Sports Law

DraftKings Is Bringing Daily Fantasy To eSports

These days, it’s nearly impossible to watch any sporting event or program without seeing an advertisement for daily fantasy sports. The fantasy and gaming industry has seen enormous growth, and that trend looks to continue as one of the leading DFS providers moves into the new realm of eSports.

DraftKings announced that it will be adding eSports to its list of offerings, which includes NFL, MLB, NBA, NHL, MLS, NASCAR, PGA, and MMA. DraftKings will begin offering fantasy eSports contests on October 1, 2015 with the start of the League of Legends World Championship.
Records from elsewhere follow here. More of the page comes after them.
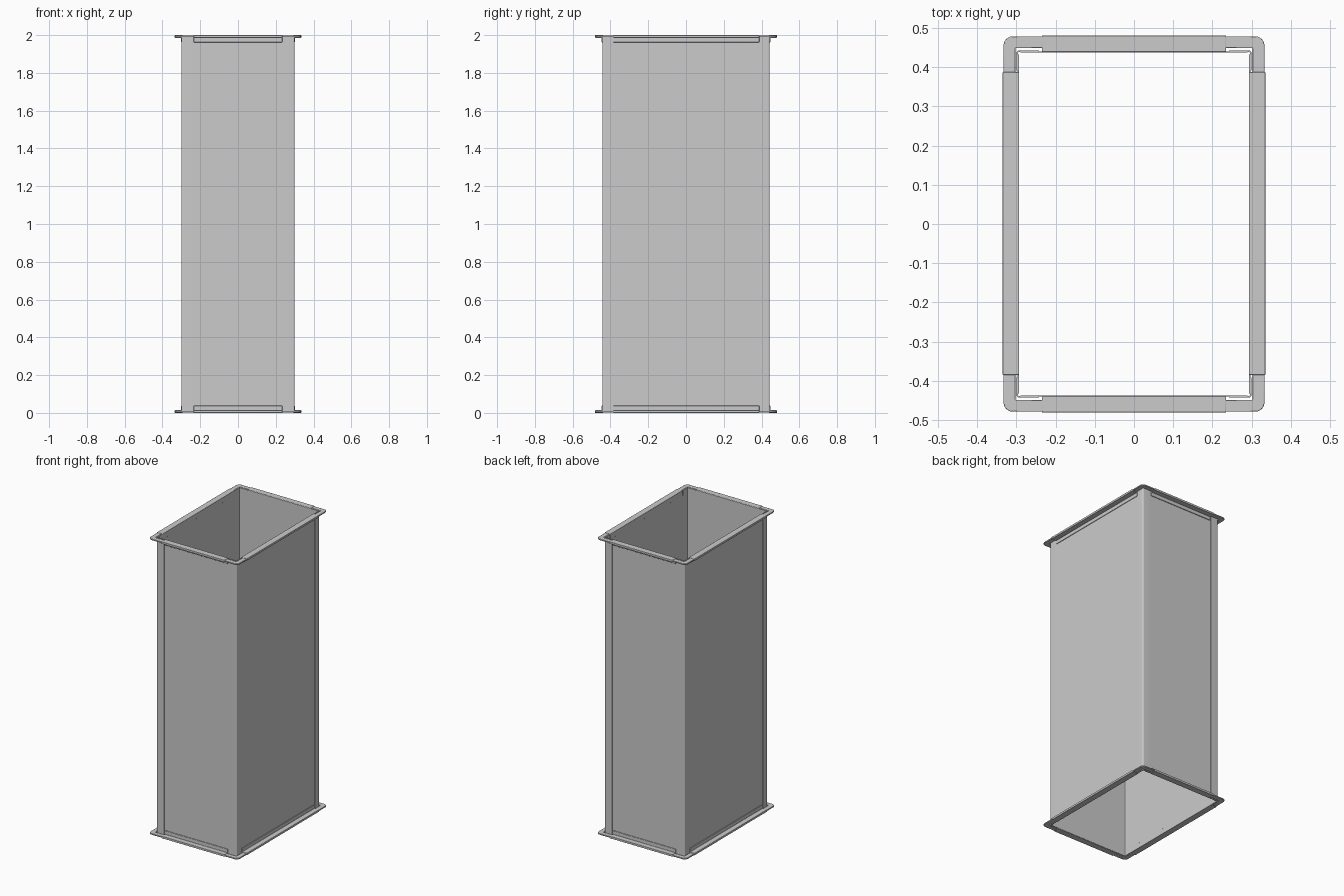
import bpy, bmesh, math
from mathutils import Vector

if "Cube" in bpy.data.objects:
    bpy.data.objects.remove(bpy.data.objects["Cube"])

HX, HY, HZ = 0.30, 0.443, 1.0   # half sizes of the duct body and its height
T = 0.004                       # sheet thickness


def prism(name, outline, to_world, lo, hi, mirror, bevel=0.0):
    """Extrude a 2D outline from lo to hi about the model centre, then mirror it."""
    bm = bmesh.new()
    rings = [[bm.verts.new(to_world(a, b, h)) for a, b in outline] for h in (lo, hi)]
    n = len(outline)
    bm.faces.new(rings[0])
    bm.faces.new(rings[1])
    for i in range(n):
        j = (i + 1) % n
        bm.faces.new((rings[0][i], rings[0][j], rings[1][j], rings[1][i]))
    bmesh.ops.recalc_face_normals(bm, faces=bm.faces)
    mesh = bpy.data.meshes.new(name)
    bm.to_mesh(mesh)
    bm.free()
    ob = bpy.data.objects.new(name, mesh)
    ob.location = (0, 0, HZ)
    bpy.context.collection.objects.link(ob)
    if bevel:
        b = ob.modifiers.new("soft_edges", "BEVEL")
        b.width, b.segments = bevel, 2
    m = ob.modifiers.new("mirror", "MIRROR")
    m.use_axis = [c in mirror for c in "xyz"]
    m.use_mirror_merge = False
    bpy.context.view_layer.objects.active = ob
    ob.select_set(True)
    bpy.ops.object.shade_smooth_by_angle(angle=math.radians(35))
    ob.select_set(False)
    return ob


def angle_outline(x, y, end_x, end_y, width, radius):
    """L-shaped plan with a rounded outer corner at (x, y)."""
    def arc(r, inset):
        cx, cy = x - inset - r, y - inset - r
        return [(cx + r * math.cos(a), cy + r * math.sin(a))
                for a in (math.radians(15 * i) for i in range(7))]
    outer = [(x, end_y)] + arc(radius, 0) + [(end_x, y)]
    if radius > width:
        inner = arc(radius - width, width)[::-1]
    else:
        inner = [(x - width, y - width)]
    return outer + [(end_x, y - width)] + inner + [(x - width, end_y)]


flat = lambda a, b, h: Vector((a, b, h))
along_y = lambda a, b, h: Vector((HX + a, h, b))
along_x = lambda a, b, h: Vector((h, HY + a, b))

# Recessed wall panels
side = [(-0.006, -HZ + 0.002), (-0.003, -HZ + 0.002),
        (-0.003, HZ - 0.002), (-0.006, HZ - 0.002)]
prism("side_panels", side, along_y, -HY + 0.01, HY - 0.01, "x")
prism("end_panels", side, along_x, -HX + 0.01, HX - 0.01, "y")

# Corner angle posts
prism("corner_posts", angle_outline(HX, HY, 0.242, 0.392, T, 0.008),
      flat, -HZ + 0.002, HZ - 0.002, "xy")

# Flat corner brackets of the flanges
prism("corner_brackets", angle_outline(0.333, 0.479, 0.215, 0.37, 0.030, 0.024),
      flat, HZ - 0.011, HZ - 0.002, "xyz", 0.002)

# Flange rails: folded lip plus a leg against the wall
rail = [(-0.007, HZ), (0.035, HZ), (0.035, HZ - 0.014), (0.001, HZ - 0.014),
        (0.001, HZ - 0.038), (-0.004, HZ - 0.038), (-0.007, HZ - 0.034)]
prism("side_rails", rail, along_y, -0.385, 0.388, "xz", 0.0015)
prism("end_rails", [(a + 0.003, b) for a, b in rail], along_x, -0.235, 0.235, "yz", 0.0015)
Participants will be able to play for free or compete against others in cash prize leagues, including a $3 entry fee contest featuring $25,000 in prizes.

The expansion to fantasy eSports should be a huge boon to DraftKings, as League of Legends alone sees more than 27 million gamers playing per day. In addition, the eSports audience is estimated to be about 134 million people worldwide, generating more than $600 million in annual revenue. It’s easy to see why DraftKings would want to expand into this market.

DraftKings is certainly not the first to notice the immense popularity of eSports, as last year’s League of Legends World Championship in Seoul, South Korea was broadcast in the United States via ESPN3, and the final round was watched by 27 million people worldwide. In contrast, Game 7 of the 2014 World Series between the San Francisco Giants and Kansas City Royals was watched by 23.5 million people.

One major point of consideration for DraftKings is that it will also need to expand its geographical boundaries; more than 60 percent of the eSports industry’s revenue comes from Asia, while DraftKings currently only operates in North America. This means that the majority of eSports fans won’t be able to take part. At least, not initially.

“We certainly have global ambitions here and want to be operating in as many countries as possible and as quickly as possible,” said DraftKings Chief Revenue Officer Matt Kalish, “The long game here is really tied in more with our international strategy.”

DraftKings also signed deals with six different eSports teams to form partnerships that are similar to the paid deals the company signed with major sports franchises from the NFL and MLB. Sports management company IMG brokered all the deals.

DraftKings has the money for these deals due in part to the fact that it recently raised $300 from various investors, including Fox Sports. At the time, CEO Jason Robins indicated that his top priority for the money was acquiring new users. By expanding into eSports, DraftKings aims to accomplish just that.